• Exercise brief: Each line holding the string "True" is to be copied from the data.

• Data for this exercise:

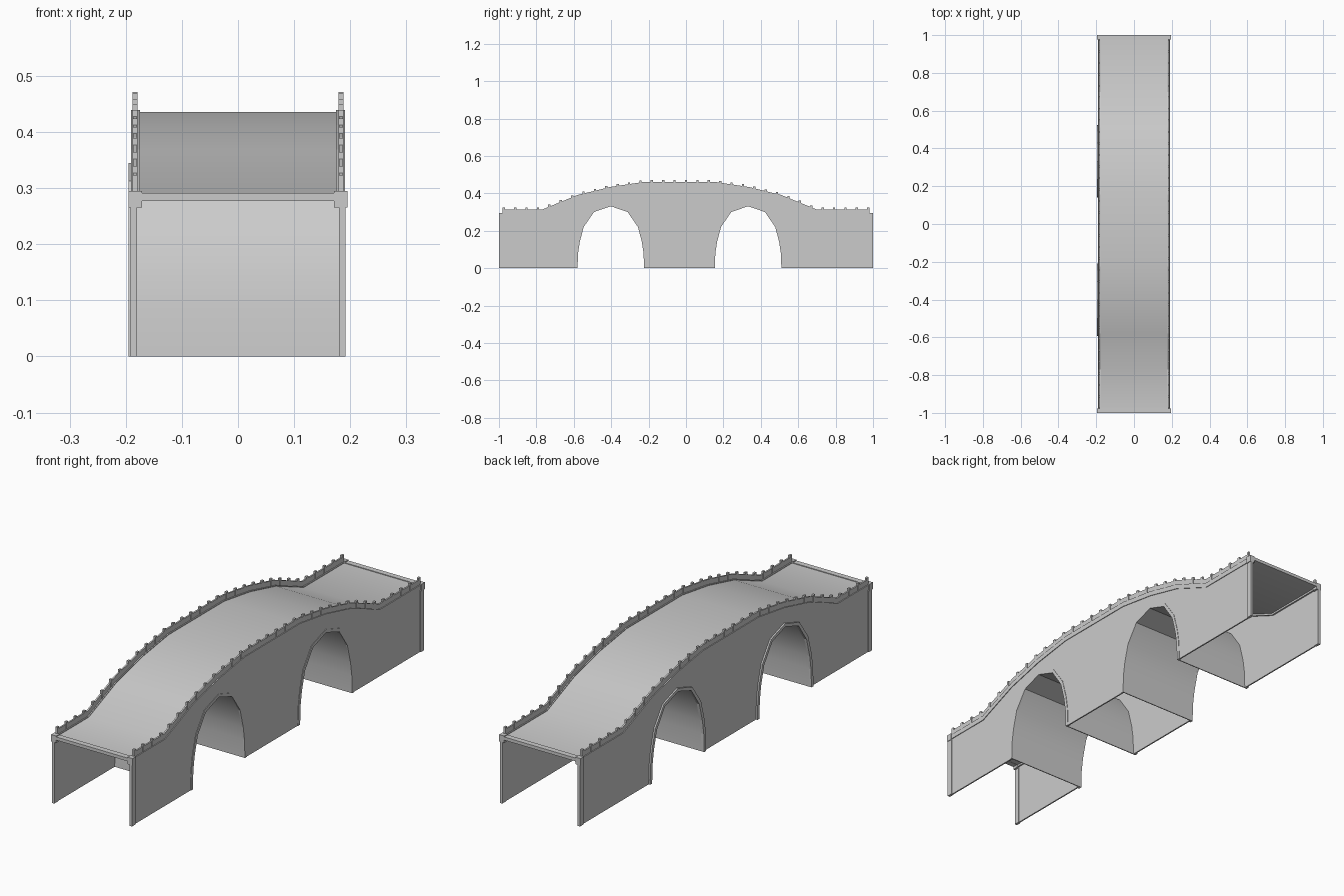
import bpy, bmesh, math

cube = bpy.data.objects.get("Cube")
if cube:
    bpy.data.objects.remove(cube, do_unlink=True)

stone = bpy.data.materials.new("grey stone")
stone.use_nodes = True
GREY = (0.6, 0.6, 0.6, 1)
stone.diffuse_color = GREY
stone.node_tree.nodes["Principled BSDF"].inputs["Base Color"].default_value = GREY

MID = -0.035                      # centre of the arched span along y
ARCH_OFFSET = 0.367
# half profile of the roadway: distance from span centre, height
CROWN = [(0.19, 0.436), (0.37, 0.409), (0.545, 0.366), (0.735, 0.288)]
# half profile of one arch: distance from its centre, height
ARCH = [(0.178, 0), (0.175, 0.08), (0.166, 0.14), (0.145, 0.22), (0.09, 0.3)]


def road(lift=0, end=1.0):
    left = [(MID - d, z + lift) for d, z in reversed(CROWN)]
    right = [(MID + d, z + lift) for d, z in CROWN]
    edge = CROWN[-1][1] + lift
    return [(-end, edge)] + left + right + [(end, edge)]


def arch(centre, grow=0):
    """Arch outline from -y foot to +y foot, widened by grow."""
    k = 1 + grow / 0.178
    left = [(centre - d * k, z * (1 + grow / 0.331)) for d, z in ARCH]
    right = [(centre + d * k, z * (1 + grow / 0.331)) for d, z in reversed(ARCH)]
    return left + [(centre, 0.331 + grow)] + right


def make(name, bm, smooth=False):
    bmesh.ops.recalc_face_normals(bm, faces=bm.faces)
    mesh = bpy.data.meshes.new(name)
    bm.to_mesh(mesh)
    bm.free()
    mesh.materials.append(stone)
    obj = bpy.data.objects.new(name, mesh)
    bpy.context.collection.objects.link(obj)
    if smooth:
        bpy.ops.object.select_all(action='DESELECT')
        obj.select_set(True)
        bpy.context.view_layer.objects.active = obj
        bpy.ops.object.shade_smooth_by_angle(angle=math.radians(30))
    return obj


def prism(name, outline, x0, x1):
    """Extrude one closed side outline across x."""
    bm = bmesh.new()
    face = bm.faces.new([bm.verts.new((x0, y, z)) for y, z in outline])
    ext = bmesh.ops.extrude_face_region(bm, geom=[face])["geom"]
    moved = [v for v in ext if isinstance(v, bmesh.types.BMVert)]
    bmesh.ops.translate(bm, verts=moved, vec=(x1 - x0, 0, 0))
    return make(name, bm)


def band(name, lower, upper, x0, x1, smooth=False):
    """Closed strip between two matching outlines, extruded across x."""
    bm = bmesh.new()
    rows = [[bm.verts.new((x, y, z)) for y, z in line]
            for x, line in ((x0, lower), (x0, upper), (x1, upper), (x1, lower))]
    for a, b in zip(rows, rows[1:] + rows[:1]):
        for i in range(len(lower) - 1):
            bm.faces.new((a[i], a[i + 1], b[i + 1], b[i]))
    for i in (0, -1):
        bm.faces.new([r[i] for r in rows])
    return make(name, bm, smooth)


def box(bm, x0, x1, y0, y1, z0, z1):
    verts = bmesh.ops.create_cube(bm, size=1)["verts"]
    bmesh.ops.scale(bm, verts=verts, vec=(x1 - x0, y1 - y0, z1 - z0))
    bmesh.ops.translate(bm, verts=verts,
                        vec=((x0 + x1) / 2, (y0 + y1) / 2, (z0 + z1) / 2))


def road_height(y):
    pts = road()
    for (ya, za), (yb, zb) in zip(pts, pts[1:]):
        if ya <= y <= yb:
            return za + (zb - za) * (y - ya) / (yb - ya)
    return pts[0][1]


# roadway
band("roadway", road(-0.01), road(), -0.183, 0.183, smooth=True)

# arch vaults, open below between them
centres = {"front": MID - ARCH_OFFSET, "back": MID + ARCH_OFFSET}
for end, c in centres.items():
    band(end + "_arch_vault", arch(c), arch(c, 0.004), -0.185, 0.185, smooth=True)

# side walls, arch rims, kerbs, railings and posts
for side, s in (("left", 1), ("right", -1)):
    outline = [(-1, 0)] + arch(centres["front"]) + arch(centres["back"])
    outline += [(1, 0)] + road(-0.004)[::-1]
    prism(side + "_wall", outline, s * 0.182, s * 0.188)
    for end, c in centres.items():
        band(f"{side}_{end}_arch_rim", arch(c), arch(c, 0.014),
             s * 0.186, 0.190 if s > 0 else -0.195)
    band(side + "_kerb", road(-0.018), road(0.003), s * 0.175, s * 0.191)
    band(side + "_railing", road(0, 0.98), road(0.025, 0.98), s * 0.180, s * 0.187)

    bm = bmesh.new()
    count = 33
    for i in range(count):
        y = -0.974 + 1.948 * i / (count - 1)
        z = road_height(y)
        box(bm, s * 0.179, s * 0.188, y - 0.006, y + 0.006, z, z + 0.035)
    make(side + "_railing_posts", bm)

# corner pilasters with caps, and the beam closing each end of the road
for end, e in (("front", -1), ("back", 1)):
    y0, y1 = sorted((e * 0.976, e))
    for side, s in (("left", 1), ("right", -1)):
        x = sorted((s * 0.180, s * 0.192))
        bm = bmesh.new()
        box(bm, *x, y0, y1, 0, 0.27)
        make(f"{end}_{side}_pilaster", bm)
        x = sorted((s * 0.171, s * 0.195))
        bm = bmesh.new()
        box(bm, *x, y0, y1, 0.265, 0.295)
        make(f"{end}_{side}_pilaster_cap", bm)
    bm = bmesh.new()
    box(bm, -0.18, 0.18, y0, y1, 0.277, 0.291)
    make(end + "_end_beam", bm)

• Task output:
    bpy.data.objects.remove(cube, do_unlink=True)
stone.use_nodes = True
        obj.select_set(True)
band("roadway", road(-0.01), road(), -0.183, 0.183, smooth=True)
    band(end + "_arch_vault", arch(c), arch(c, 0.004), -0.185, 0.185, smooth=True)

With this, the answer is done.